An inspection contingency (also called a “due diligence contingency”) gives the buyer the right to have the home inspected within a specified time period, such as 10-14 days. It protects the buyer, who can cancel the contract or negotiate repairs based on the findings of a professional home inspector. An inspector examines the property’s interior and exterior, including the condition of electrical, finish, plumbing, structural, and ventilation elements. The inspector furnishes a report to the buyer detailing any issues discovered during the inspection. Depending on the exact terms of the inspection contingency, the buyer can:
A financing contingency gives the buyer time to apply for and obtain financing for the purchase of the property. This provides important protection for the buyer, who can back out of the contract and reclaim his or her earnest money in the event he or she is unable to secure financing from a bank, mortgage broker, or another type of private lending. A financial contingency will state a specified number of days that the buyer has to obtain financing. The buyer has until this date to terminate the contract (or request an extension that must be agreed to in writing by the seller); otherwise, the buyer automatically waives the contingency and becomes obligated to purchase the property – even if a loan is not secured.
An appraisal contingency protects the buyer, used to ensure a property is valued at a minimum, specified amount. If the property does not appraise for at least the specified amount, the contract can be terminated and the earnest money, in many cases, is refunded to the buyer. An appraisal contingency may include terms that permit the buyer to proceed with the purchase even if the appraisal is below the specified amount, typically within a specified number of days after the buyer receives the notice of appraisal value. The seller might have the opportunity to lower the price to the appraisal amount. The contingency specifies a release date, on or before which the buyer must notify the seller of any issues with the appraisal; otherwise, the contingency will be deemed satisfied, and the buyer will not be able to back out of the transaction.
72 Hour Contingency Clause:
The 72 Hour Contingency Clause is a contingency added by sellers to provide a measure of protection against a house sale contingency.
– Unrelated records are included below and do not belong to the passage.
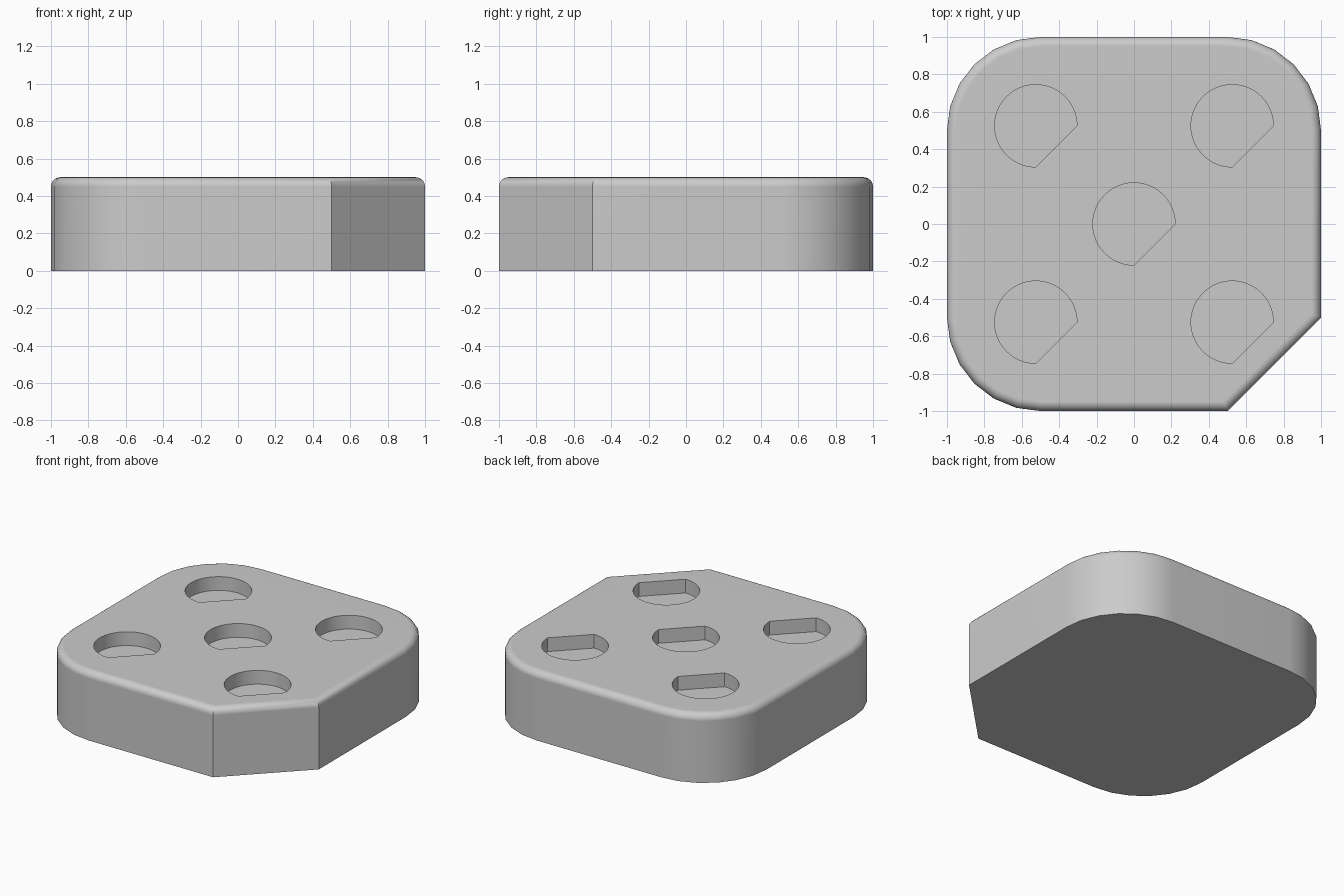
import bpy
import bmesh
from math import cos, sin, pi, radians, sqrt

cube = bpy.data.objects.get("Cube")
if cube:
    bpy.data.objects.remove(cube, do_unlink=True)

HEIGHT, CORNER, FILLET = 0.5, 0.5, 0.05
POCKET_R, POCKET_X, POCKET_DEPTH = 0.22, 0.525, 0.1


def arc(cx, cy, r, start, end, steps):
    """Points along an arc, angles in degrees."""
    angles = [radians(start + (end - start) * i / steps) for i in range(steps + 1)]
    return [(cx + r * cos(a), cy + r * sin(a)) for a in angles]


def outline(inset):
    """Block outline: three round corners and one straight cut corner."""
    c, r = 1 - CORNER, CORNER - inset
    k = (sqrt(2) - 1) * inset
    return (arc(c, c, r, 0, 90, 6) + arc(-c, c, r, 90, 180, 6)
            + arc(-c, -c, r, 180, 270, 6)
            + [(c - k, -1 + inset), (1 - inset, -c + k)])


def add_ring(bm, points, z):
    return [bm.verts.new((x, y, z)) for x, y in points]


def bridge(bm, a, b):
    for i in range(len(a)):
        j = (i + 1) % len(a)
        bm.faces.new((a[i], a[j], b[j], b[i]))


def ring_edges(bm, ring):
    return [bm.edges.get((ring[i - 1], ring[i])) for i in range(len(ring))]


bm = bmesh.new()

# Base, walls and rounded top edge
rings = [add_ring(bm, outline(0), 0)]
for i in range(7):
    a = pi / 2 * i / 6
    rings.append(add_ring(bm, outline(FILLET * (1 - cos(a))),
                          HEIGHT - FILLET * (1 - sin(a))))
bm.faces.new(rings[0])
for low, high in zip(rings, rings[1:]):
    bridge(bm, low, high)

# Round pockets, each with one flat side parallel to the cut corner
rims = ring_edges(bm, rings[-1])
centres = [(0, 0)] + [(x, y) for x in (-POCKET_X, POCKET_X)
                      for y in (-POCKET_X, POCKET_X)]
for cx, cy in centres:
    shape = arc(cx, cy, POCKET_R, 0, 270, 48)
    rim = add_ring(bm, shape, HEIGHT)
    floor = add_ring(bm, shape, HEIGHT - POCKET_DEPTH)
    bridge(bm, rim, floor)
    bm.faces.new(floor)
    rims += ring_edges(bm, rim)

# Top face around the pockets
bmesh.ops.triangle_fill(bm, use_beauty=True, edges=rims, normal=(0, 0, 1))
bmesh.ops.recalc_face_normals(bm, faces=bm.faces[:])

mesh = bpy.data.meshes.new("pocketed_block")
bm.to_mesh(mesh)
bm.free()
block = bpy.data.objects.new("pocketed_block", mesh)
bpy.context.collection.objects.link(block)

# Plain grey material
grey = bpy.data.materials.new("light_grey")
grey.use_nodes = True
colour = (0.6, 0.6, 0.6, 1)
grey.diffuse_color = colour
grey.node_tree.nodes["Principled BSDF"].inputs["Base Color"].default_value = colour
mesh.materials.append(grey)

# Smooth curves, sharp edges, flat top
bpy.ops.object.select_all(action='DESELECT')
block.select_set(True)
bpy.context.view_layer.objects.active = block
bpy.ops.object.shade_smooth_by_angle(angle=radians(30))
weighted = block.modifiers.new("flat_faces", 'WEIGHTED_NORMAL')
weighted.keep_sharp = True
While the seller agrees to a house sale contingency, he or she can add a kick-out clause stating that the seller can continue to market the property. If another qualified buyer steps up, the seller gives the current buyer a specified amount of time (such as 72 hours) to remove the house sale contingency and keep the contract alive; otherwise, the seller can back out of the contract and sell to the new buyer.